The ruling Liberal Democratic Party (LDP) and the largest opposition Democratic Party (DP) agreed on Nov. 2 to delay a vote on bills related to the Trans-Pacific Partnership (TPP) trade deal, after the agriculture minister came under fire for calling an earlier controversial remark on the bills a joke.
The two parties had agreed to hold a vote on the set of bills during a Nov. 2 House of Representatives TPP special committee meeting and its plenary session on Nov. 4, but the latest decision has cast a shadow of uncertainty over the voting schedule.
Speaking at a gathering for fellow LDP lawmakers on the evening of Nov. 1, Agriculture, Forestry and Fisheries Minister Yuji Yamamoto said, "I almost got fired (from my ministerial position) the other day for making a joke (about pushing the TPP-related bills through the Diet)."

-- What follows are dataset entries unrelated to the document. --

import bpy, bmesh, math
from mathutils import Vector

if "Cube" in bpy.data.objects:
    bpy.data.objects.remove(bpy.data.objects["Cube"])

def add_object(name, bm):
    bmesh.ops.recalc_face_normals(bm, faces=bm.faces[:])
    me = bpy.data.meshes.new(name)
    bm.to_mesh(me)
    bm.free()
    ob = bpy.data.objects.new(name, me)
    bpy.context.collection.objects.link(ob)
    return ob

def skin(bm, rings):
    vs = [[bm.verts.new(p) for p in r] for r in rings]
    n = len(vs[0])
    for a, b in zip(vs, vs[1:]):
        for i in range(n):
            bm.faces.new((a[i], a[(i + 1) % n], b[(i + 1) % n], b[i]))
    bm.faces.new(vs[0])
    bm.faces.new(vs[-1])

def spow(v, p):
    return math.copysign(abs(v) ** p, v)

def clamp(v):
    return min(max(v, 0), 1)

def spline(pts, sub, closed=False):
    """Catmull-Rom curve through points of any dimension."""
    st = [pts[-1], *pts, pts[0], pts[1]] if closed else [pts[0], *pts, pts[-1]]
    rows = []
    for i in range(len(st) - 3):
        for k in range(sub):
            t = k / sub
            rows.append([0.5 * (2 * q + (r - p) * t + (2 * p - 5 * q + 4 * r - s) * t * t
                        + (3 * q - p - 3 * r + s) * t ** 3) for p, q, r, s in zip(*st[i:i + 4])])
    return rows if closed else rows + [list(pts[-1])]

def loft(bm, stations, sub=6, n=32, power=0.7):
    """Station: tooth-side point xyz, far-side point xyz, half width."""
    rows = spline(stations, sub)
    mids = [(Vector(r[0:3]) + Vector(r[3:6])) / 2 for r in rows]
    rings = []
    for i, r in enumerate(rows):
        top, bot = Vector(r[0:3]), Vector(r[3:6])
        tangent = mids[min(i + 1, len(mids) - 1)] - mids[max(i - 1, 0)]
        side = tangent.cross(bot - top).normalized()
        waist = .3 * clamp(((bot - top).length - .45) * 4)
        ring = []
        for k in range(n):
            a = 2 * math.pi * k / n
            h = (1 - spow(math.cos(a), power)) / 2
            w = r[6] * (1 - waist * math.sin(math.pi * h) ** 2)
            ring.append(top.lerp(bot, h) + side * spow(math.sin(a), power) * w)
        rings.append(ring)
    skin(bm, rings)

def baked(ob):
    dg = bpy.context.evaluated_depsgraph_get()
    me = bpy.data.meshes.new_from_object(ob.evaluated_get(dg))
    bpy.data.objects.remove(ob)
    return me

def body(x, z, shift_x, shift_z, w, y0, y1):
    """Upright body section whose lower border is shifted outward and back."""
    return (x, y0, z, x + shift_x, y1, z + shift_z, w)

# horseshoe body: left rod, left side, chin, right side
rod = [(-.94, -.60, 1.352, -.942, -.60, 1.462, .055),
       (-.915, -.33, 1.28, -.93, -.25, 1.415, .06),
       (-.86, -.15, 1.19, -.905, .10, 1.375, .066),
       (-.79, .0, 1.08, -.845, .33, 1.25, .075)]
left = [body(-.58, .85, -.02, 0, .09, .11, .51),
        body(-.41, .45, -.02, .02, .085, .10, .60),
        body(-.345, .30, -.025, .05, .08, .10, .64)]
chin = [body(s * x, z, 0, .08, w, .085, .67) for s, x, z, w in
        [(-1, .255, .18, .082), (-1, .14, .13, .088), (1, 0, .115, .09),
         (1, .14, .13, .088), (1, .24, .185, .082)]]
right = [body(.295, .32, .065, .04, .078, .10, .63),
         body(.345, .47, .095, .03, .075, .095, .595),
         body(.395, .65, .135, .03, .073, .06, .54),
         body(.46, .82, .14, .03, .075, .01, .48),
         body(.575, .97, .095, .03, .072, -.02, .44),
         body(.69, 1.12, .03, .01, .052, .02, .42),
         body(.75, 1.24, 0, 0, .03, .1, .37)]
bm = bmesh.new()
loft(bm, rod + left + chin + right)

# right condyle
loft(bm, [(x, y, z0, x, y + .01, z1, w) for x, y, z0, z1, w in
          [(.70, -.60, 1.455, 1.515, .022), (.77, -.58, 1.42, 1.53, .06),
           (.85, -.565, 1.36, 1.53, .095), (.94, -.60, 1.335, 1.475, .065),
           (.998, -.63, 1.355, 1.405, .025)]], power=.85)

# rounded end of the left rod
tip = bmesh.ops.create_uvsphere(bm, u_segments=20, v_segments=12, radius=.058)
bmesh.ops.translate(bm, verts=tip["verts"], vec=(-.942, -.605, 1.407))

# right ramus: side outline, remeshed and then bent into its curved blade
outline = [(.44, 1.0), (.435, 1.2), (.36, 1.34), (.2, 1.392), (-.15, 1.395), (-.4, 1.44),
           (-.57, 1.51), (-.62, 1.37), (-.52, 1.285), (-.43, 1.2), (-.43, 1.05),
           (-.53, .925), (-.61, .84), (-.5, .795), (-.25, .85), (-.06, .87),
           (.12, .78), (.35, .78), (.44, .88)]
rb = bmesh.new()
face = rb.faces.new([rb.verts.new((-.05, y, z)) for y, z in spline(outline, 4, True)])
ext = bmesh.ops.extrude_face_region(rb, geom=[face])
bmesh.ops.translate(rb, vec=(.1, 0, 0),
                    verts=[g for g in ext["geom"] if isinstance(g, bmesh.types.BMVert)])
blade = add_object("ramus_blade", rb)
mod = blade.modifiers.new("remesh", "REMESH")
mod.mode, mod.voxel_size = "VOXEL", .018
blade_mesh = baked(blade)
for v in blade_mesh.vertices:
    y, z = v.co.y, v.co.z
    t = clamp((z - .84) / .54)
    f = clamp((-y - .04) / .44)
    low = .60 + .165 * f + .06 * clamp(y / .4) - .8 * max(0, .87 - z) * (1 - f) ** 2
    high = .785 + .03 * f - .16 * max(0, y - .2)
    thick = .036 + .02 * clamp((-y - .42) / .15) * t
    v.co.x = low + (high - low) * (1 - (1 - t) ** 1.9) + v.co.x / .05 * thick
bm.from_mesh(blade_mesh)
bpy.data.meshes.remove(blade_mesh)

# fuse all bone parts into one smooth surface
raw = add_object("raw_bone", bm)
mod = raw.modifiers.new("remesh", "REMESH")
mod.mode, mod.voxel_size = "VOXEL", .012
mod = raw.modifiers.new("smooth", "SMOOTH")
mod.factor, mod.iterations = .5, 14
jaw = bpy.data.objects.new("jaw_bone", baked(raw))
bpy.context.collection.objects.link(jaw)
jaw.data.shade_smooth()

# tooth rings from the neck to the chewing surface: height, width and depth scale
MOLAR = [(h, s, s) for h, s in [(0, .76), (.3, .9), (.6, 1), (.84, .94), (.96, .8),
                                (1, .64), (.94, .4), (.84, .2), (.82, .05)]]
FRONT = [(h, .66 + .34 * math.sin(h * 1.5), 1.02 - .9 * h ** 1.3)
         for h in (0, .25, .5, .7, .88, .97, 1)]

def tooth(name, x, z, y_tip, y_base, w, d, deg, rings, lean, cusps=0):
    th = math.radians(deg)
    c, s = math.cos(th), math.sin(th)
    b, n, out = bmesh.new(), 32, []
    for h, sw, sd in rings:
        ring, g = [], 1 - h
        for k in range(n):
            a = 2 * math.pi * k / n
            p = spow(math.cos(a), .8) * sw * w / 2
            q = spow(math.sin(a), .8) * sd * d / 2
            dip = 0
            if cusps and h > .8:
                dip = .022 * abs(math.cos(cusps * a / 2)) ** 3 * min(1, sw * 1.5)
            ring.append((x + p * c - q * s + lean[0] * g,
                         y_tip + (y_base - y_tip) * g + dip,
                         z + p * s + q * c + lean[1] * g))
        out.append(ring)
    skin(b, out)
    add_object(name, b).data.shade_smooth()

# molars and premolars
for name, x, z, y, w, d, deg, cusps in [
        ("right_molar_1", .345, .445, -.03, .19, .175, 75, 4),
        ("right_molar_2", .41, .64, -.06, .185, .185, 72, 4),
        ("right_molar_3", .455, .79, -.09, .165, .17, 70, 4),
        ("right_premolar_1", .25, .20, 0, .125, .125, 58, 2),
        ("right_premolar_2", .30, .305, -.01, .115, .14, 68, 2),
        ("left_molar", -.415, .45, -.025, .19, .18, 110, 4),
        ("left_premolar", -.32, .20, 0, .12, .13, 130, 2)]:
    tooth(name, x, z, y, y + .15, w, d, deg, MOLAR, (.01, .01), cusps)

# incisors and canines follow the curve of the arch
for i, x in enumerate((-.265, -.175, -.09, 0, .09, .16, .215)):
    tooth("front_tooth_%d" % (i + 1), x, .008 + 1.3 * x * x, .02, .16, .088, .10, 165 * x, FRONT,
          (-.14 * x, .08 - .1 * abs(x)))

The comment caused a backlash from opposition parties, prompting LDP Diet Affairs Committee chairman Wataru Takeshita and his DP counterpart Kazunori Yamanoi to hold a meeting the following day, in which Takeshita told Yamanoi that the vote would be postponed. The DP and three other opposition parties -- the Japanese Communist Party, Liberal Party and Social Democratic Party -- have agreed to demand Yamamoto's resignation over the matter.
The agriculture minister told the Nov. 1 gathering that he was given a warning by former Prime Minister Yoshiro Mori on the phone over a comment he made on Oct. 18 at a party for LDP member Tsutomu Sato, chairman of the lower house Committee on Rules and Administration. During that party Yamamoto had stated, "Mr. Sato will decide whether (the TPP-related) bills will be railroaded through the Diet." He retracted the Oct. 18 comment the following day at the special committee's meeting of directors after opposition parties slammed him over the gaffe. Yamamoto added at the Nov. 1 gathering, "I shouldn't make any more unnecessary remarks."
Yamamoto apologized to Chief Cabinet Secretary Yoshihide Suga on the phone later on Nov. 1. Suga told him to be careful with his words because the TPP issue is at a delicate stage. Prime Minister Shinzo Abe, who received the information on the agriculture minister's comment while he was dining with Foreign Minister Fumio Kishida and others, appeared unhappy with Yamamoto's latest gaffe.